“He should have good operating experience across functionalities combined with a flair for advisory business,” Shastry points out.
And before you decide to take the plunge, it will surely help to acquire an iron fist. You will need this to take hard business and people-related decisions when necessary. Also, those who are an astute judge of people have a headstart. “It’s a very people-centric role—it’s more about building relationships and dealing with people than anything else,” says Gandhi.For Bajaj, one of the two key soft skills in the business is people evaluation and presence (read positive influence). But ultimately, he says, it boils down to your gut instinct.
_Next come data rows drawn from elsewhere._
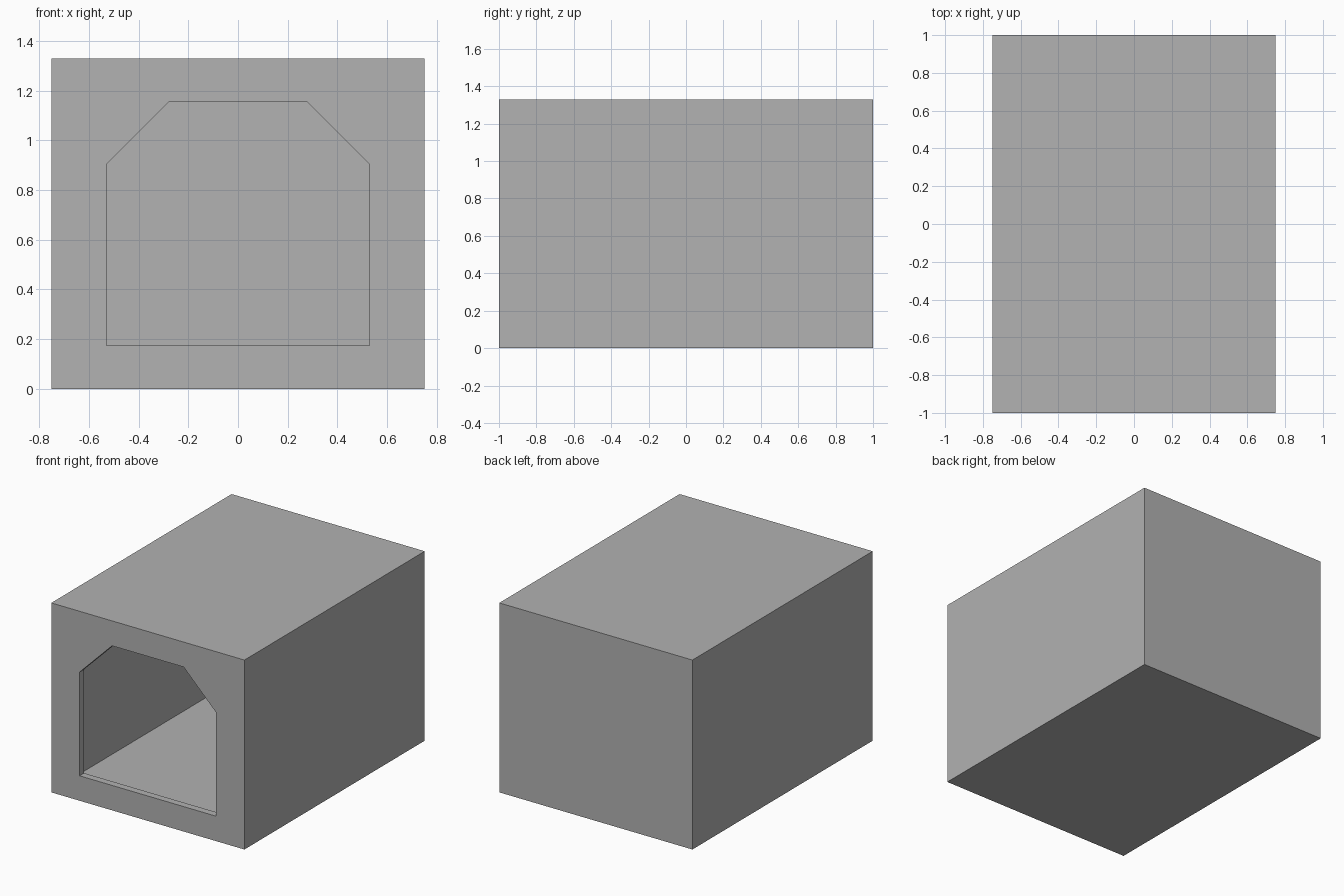
import bpy
import bmesh

WIDTH, LENGTH, HEIGHT = 1.5, 2.0, 1.33
WALL = 0.05

default = bpy.data.objects.get("Cube")
if default:
    bpy.data.objects.remove(default, do_unlink=True)

# Single plain grey
grey = bpy.data.materials.new("plain_grey")
grey.use_nodes = True
colour = (0.445, 0.445, 0.445, 1.0)
grey.diffuse_color = colour
grey.node_tree.nodes["Principled BSDF"].inputs["Base Color"].default_value = colour


def prism(name, outline, y_front, y_back):
    """Extrude an x-z outline along y into a closed solid."""
    bm = bmesh.new()
    face = bm.faces.new([bm.verts.new((x, y_front, z)) for x, z in outline])
    extruded = bmesh.ops.extrude_face_region(bm, geom=[face])["geom"]
    verts = [v for v in extruded if isinstance(v, bmesh.types.BMVert)]
    bmesh.ops.translate(bm, verts=verts, vec=(0, y_back - y_front, 0))
    bmesh.ops.recalc_face_normals(bm, faces=bm.faces)
    mesh = bpy.data.meshes.new(name)
    bm.to_mesh(mesh)
    bm.free()
    mesh.materials.append(grey)
    obj = bpy.data.objects.new(name, mesh)
    bpy.context.collection.objects.link(obj)
    return obj


def mirrored(half):
    """Complete a right-hand outline with its reflection in x."""
    return half + [(-x, z) for x, z in reversed(half)]


def cut(target, cutter):
    mod = target.modifiers.new(cutter.name, "BOOLEAN")
    mod.operation = "DIFFERENCE"
    mod.solver = "EXACT"
    mod.object = cutter
    bpy.context.view_layer.objects.active = target
    bpy.ops.object.modifier_apply(modifier=mod.name)
    bpy.data.objects.remove(cutter, do_unlink=True)


# Outer shell
w, l = WIDTH / 2, LENGTH / 2
shell = prism("box_shell", mirrored([(w, 0), (w, HEIGHT)]), -l, l)

# Hollow chamber inside the walls
chamber = prism("chamber_cutter",
                mirrored([(w - WALL, WALL), (w - WALL, HEIGHT - WALL)]),
                -l + WALL, l - WALL)
cut(shell, chamber)

# Doorway with chamfered upper corners, through the front wall only
doorway = prism("doorway_cutter",
                mirrored([(0.53, 0.175), (0.53, 0.903), (0.278, 1.155)]),
                -l - WALL, -l + 2 * WALL)
cut(shell, doorway)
A Day in the Life of a VCSneak a quick look at a VC’S calendar and not surprisingly, it is mostly about portfolio development. Says Sanjeev Aggarwal, MD, Helion Venture Partners: “My time is mainly divided into four buckets.” While portfolio management takes up a major chunk of his time, deal making and sectoral assessments also need daily attention. Add to it the task of evangelising entrepreneurs, mentoring start-ups and what have you—that in a nutshell is the choc-ablock schedule of a VC partner. Aggarwal, 47, was the founder-CEO of Daksh, which was acquired by IBM in 2004. He ran the company as its CEO till June 2006, after which he decided to switch tracks. Aggarwal had three choices then: work at IBM as a senior executive, start another company and become a serial entrepreneur or start a VC firm. “I decided to become a venturepreneur, as it gave me complete freedom to be involved with lots of start-ups, instead of being confined to a single one,” he says. It’s all in a day’s work for him now.